Chinese state news agencies are reporting a successful landing of the Chang’e-5 lunar robotic lander, which will seek to return lunar rock samples back to Earth. The launch took off on November 23, and attained lunar orbit on November 28. It launched the lander vehicle on November 30, and the reports today from the China National Space Administration (CNSA) says that at shortly after 10 AM EST it achieved its goal of touching down on the moon’s surface intact.
China’s Chang’e-5 mission will be the third ever to bring back soil or rock samples from the moon — only the U.S. and the former Soviet Union have accomplished that so far. The mission landed on the side of the moon closest to the Earth (which is always the same side, since the moon is locked in its orientation during its orbit around our planet).
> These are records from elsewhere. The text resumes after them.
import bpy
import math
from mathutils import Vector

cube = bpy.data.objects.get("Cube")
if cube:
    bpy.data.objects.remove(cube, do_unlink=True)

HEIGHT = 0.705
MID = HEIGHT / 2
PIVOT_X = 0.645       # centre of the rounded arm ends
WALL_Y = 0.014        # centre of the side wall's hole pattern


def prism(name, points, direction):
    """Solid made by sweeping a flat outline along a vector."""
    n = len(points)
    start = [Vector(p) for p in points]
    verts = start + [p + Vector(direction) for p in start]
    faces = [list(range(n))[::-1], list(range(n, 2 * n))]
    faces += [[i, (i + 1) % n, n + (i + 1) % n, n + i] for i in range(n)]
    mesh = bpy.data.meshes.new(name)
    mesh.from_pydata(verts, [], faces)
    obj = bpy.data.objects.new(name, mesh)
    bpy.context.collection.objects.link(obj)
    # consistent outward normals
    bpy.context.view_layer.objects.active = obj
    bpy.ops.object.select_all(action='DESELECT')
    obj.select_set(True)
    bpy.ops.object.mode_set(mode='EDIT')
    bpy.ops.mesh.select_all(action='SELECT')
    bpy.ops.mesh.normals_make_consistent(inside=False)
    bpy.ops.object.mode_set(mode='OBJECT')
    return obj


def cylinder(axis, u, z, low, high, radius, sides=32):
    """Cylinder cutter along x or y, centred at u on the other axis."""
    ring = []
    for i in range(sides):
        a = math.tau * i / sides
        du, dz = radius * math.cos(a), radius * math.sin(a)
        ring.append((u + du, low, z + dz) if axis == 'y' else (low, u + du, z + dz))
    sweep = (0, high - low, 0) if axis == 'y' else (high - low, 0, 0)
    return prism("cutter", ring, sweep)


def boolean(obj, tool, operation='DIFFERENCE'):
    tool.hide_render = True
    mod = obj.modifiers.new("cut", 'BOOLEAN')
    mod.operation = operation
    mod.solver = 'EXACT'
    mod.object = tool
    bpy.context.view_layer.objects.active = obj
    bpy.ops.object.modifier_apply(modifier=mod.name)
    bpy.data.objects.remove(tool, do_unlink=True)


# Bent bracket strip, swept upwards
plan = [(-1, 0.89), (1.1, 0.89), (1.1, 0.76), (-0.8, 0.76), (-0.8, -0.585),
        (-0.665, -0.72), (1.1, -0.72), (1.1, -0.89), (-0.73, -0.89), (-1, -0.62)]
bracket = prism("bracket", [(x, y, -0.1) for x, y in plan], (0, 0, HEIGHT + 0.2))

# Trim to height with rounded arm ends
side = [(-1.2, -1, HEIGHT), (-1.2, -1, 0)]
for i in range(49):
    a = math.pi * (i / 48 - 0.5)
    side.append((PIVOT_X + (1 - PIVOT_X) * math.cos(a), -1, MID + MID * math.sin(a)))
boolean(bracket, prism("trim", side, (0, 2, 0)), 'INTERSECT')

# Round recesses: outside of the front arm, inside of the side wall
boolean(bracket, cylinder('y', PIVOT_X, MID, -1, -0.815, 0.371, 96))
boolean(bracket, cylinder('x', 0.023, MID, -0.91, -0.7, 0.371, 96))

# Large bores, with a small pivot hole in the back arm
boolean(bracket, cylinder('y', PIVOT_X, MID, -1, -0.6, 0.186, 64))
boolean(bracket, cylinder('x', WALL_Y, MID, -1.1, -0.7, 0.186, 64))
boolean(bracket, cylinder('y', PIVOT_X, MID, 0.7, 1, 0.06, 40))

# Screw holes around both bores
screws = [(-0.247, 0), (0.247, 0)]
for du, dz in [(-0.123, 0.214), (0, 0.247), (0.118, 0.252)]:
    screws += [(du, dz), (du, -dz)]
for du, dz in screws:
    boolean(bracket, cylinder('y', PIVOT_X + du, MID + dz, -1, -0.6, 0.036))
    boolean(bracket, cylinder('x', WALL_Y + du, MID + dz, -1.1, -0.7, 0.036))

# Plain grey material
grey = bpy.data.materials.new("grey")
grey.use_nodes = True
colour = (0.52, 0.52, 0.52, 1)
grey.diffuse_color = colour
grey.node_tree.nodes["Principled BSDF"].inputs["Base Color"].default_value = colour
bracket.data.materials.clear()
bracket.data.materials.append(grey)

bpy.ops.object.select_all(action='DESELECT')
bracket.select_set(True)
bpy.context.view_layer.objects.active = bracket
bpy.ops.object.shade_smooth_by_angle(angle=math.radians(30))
This landing starts a clock that has a pretty fixed duration in terms of the next steps for the mission — the lander doesn’t actually have a heater unit on board, so it can’t withstand the lunar night. That means it will have to collect the samples it hopes to return within a period spanning the next 14 Earth days, with a potential landing planned for around December 16 or 17 (which means, coincidentally, that if everything goes to plan, China will have its moon rocks back to study just in time for our debut TC Sessions: Space event).
This isn’t the only extraterrestrial sample return mission going on right now — a Lockheed Martin-designed probe successfully retrieved samples from near-Earth asteroid Bennu just last month, and will seek to return those with a trip beginning next March. NASA has also launched its Mars sample-return mission, using the Perseverance rover it launched in July.